Some taxpayers are still racing against the clock.
The tax deadlines have quickly passed and some Americans have yet to file their tax return. If you’re one of many taxpayers who have questions about how to file a late 2017 tax return, keep reading!
Can I still e-file my 2017 tax return?
October 15, 2018; the e-file and extension deadline, has passed. Therefore, your 2017 tax return becomes a prior year return. This means that you cannot e-file your 2017 tax return.
You are required to print, sign and mail your tax return to the IRS along with copies of your income statements. Most importantly, you can no longer file an extension, since you must have filed it by April 18th.
I’m due a refund and I missed the tax deadline.
If you are due a refund, there is no penalty for filing your tax return late. However, you have a limited amount of time to claim your refund. The IRS statute of limitations places a three year time-frame within the original due date of your prior year return.
For example, you can no longer claim your 2014 refund since April 17, 2018 has passed which was the original due date of your 2014 tax return. You must have postmarked your tax return by April 17, 2018 to claim your refund.
Unpaid taxes means hefty IRS penalties.
There are two penalties when missing the tax deadline your tax liability.

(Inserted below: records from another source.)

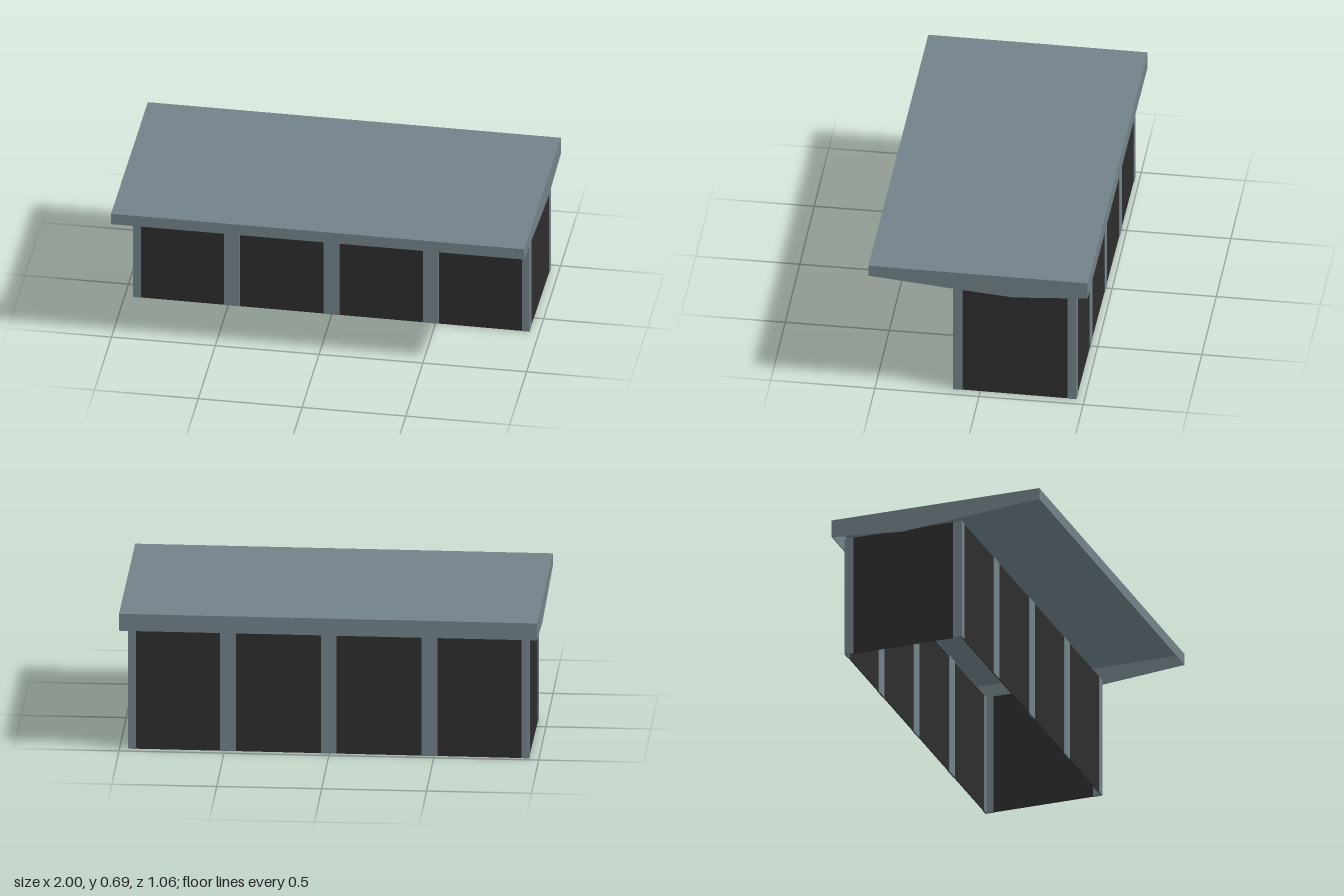
import * as THREE from 'three';

export function createModel() {
  const model = new THREE.Group();
  model.name = 'shelter';

  const steel = new THREE.MeshStandardMaterial({ color: 0x728289 });
  steel.name = 'grey blue steel';
  const panel = new THREE.MeshStandardMaterial({ color: 0x2d2d2d });
  panel.name = 'dark panel';

  const addBox = (parent, name, mat, w, h, d, x, y, z) => {
    const mesh = new THREE.Mesh(new THREE.BoxGeometry(w, h, d), mat);
    mesh.name = name;
    mesh.position.set(x, y, z);
    parent.add(mesh);
  };

  // Walls: a thin closed ring, open at the bottom
  const W = 0.957, D = 0.297, H = 0.607, T = 0.004, P = 0.009;
  const body = new THREE.Group();
  body.name = 'body';
  body.position.z = -0.174;
  body.rotation.y = -0.008;
  model.add(body);

  for (const s of [1, -1]) {
    const face = s > 0 ? 'front' : 'back';
    const side = s > 0 ? 'left' : 'right';
    addBox(body, face + 'Wall', panel, 2 * W - T, H, T, 0, H / 2, s * (D - P / 2));
    addBox(body, side + 'Wall', panel, T, H, 2 * D - P, s * (W - P / 2), H / 2, 0);

    // Flat posts, visible on both faces of the long walls
    for (const x of [-0.48, 0, 0.48]) {
      addBox(body, face + 'Post', steel, 0.076, H, P, x, H / 2, s * (D - P / 2));
    }
    // Angle posts folded around the corners
    for (const e of [1, -1]) {
      addBox(body, face + 'CornerPost', steel, 0.038, H, P, e * (W - 0.019), H / 2, s * (D - P / 2));
      addBox(body, face + 'CornerPostReturn', steel, P, H, 0.044 - P,
        e * (W - P / 2), H / 2, s * (D - P - (0.044 - P) / 2));
    }
  }

  // Roof: top sheet with hanging edges, open underneath
  const roof = new THREE.Group();
  roof.name = 'roof';
  roof.rotation.y = -0.005;
  model.add(roof);

  const RW = 0.996, RD = 0.527, top = 0.695, E = 0.004;
  addBox(roof, 'roofSheet', steel, 2 * RW, E, 2 * RD, 0, top - E / 2, 0);
  addBox(roof, 'frontFascia', steel, 2 * RW - 2 * E, 0.057 - E, E, 0, top - E - (0.057 - E) / 2, RD - E / 2);
  addBox(roof, 'backFascia', steel, 2 * RW - 2 * E, 0.085 - E, E, 0, top - E - (0.085 - E) / 2, -RD + E / 2);

  // End panels with a lower edge that dips over the walls
  const profile = new THREE.Shape([
    [RD, top - E], [RD, 0.638], [0.09, 0.6], [-0.17, 0.58],
    [-0.43, 0.6], [-RD, 0.61], [-RD, top - E],
  ].map(([z, y]) => new THREE.Vector2(z, y)));
  const endGeo = new THREE.ExtrudeGeometry(profile, { depth: E, bevelEnabled: false });
  endGeo.translate(0, 0, -E / 2);
  endGeo.rotateY(-Math.PI / 2);
  for (const s of [1, -1]) {
    const end = new THREE.Mesh(endGeo, steel);
    end.name = s > 0 ? 'leftEndPanel' : 'rightEndPanel';
    end.position.x = s * (RW - E / 2);
    roof.add(end);
  }

  return model;
}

First, you will be hit with the failure-to-file penalty if you did not file your tax return by the tax deadline.
You will need to pay 5% of your tax liability per month or part of the month, up to a maximum of 25%. The second is the failure-to-pay penalty which is not paying your tax liability by the deadline.
For every month or partial month that you owe the IRS money, you’ll be penalized 0.5% of the unpaid amount which could build up to the maximum of 25%. In the case that you are facing both penalties, the maximum amount for those two penalties per month is 5 percent.
Regardless of an extension or not, if you have a tax liability, you MUST have paid it by April 17th, 2018. In other words, a tax extension asks how much you estimate that you owe to the IRS. That means at the end of the day, you are still paying the IRS your tax liability even if you are planning on filing later.
For more information on IRS penalties, click here.
Were you unable to file your taxes?
If you have a reasonable cause as to why you could not file your tax return or pay your tax liability, you may receive penalty relief. However, if you have a lack of funds, it is not a reasonable cause for failing to file your return on time. On the other hand, it may justify your failure-to-pay penalty.
Reasonable causes would be:
- fire, casualty, natural disaster (or other disturbances)
- the inability to obtain your records
- death or serious illness
- unavoidable absence of a taxpayer/member of the taxpayer’s immediate family
Let’s say that the IRS considers granting you penalty relief.
If they do, they will request information to question the validity of your reasonable cause. For instance, they will need to know the time frame of the event. Take into account that they will want to know how it affected your ability to finish/pay your taxes and how it interfered with your daily responsibilities.
Lastly, they want to see if you made an effort to file your taxes. This means that they want to see what actions you took after the situation changed to file your taxes. As evidence of your reasonable cause, you will need documentation from the hospital, court, record of a natural disaster or other events with start and end dates.
RapidTax has your back.
With Rapidtax, all you need to do is create an account, enter your tax information, and submit your account to us so we can prepare your tax return. Then, you just download a PDF of your return, print, sign and mail it to the IRS, all within minutes. What are you waiting for?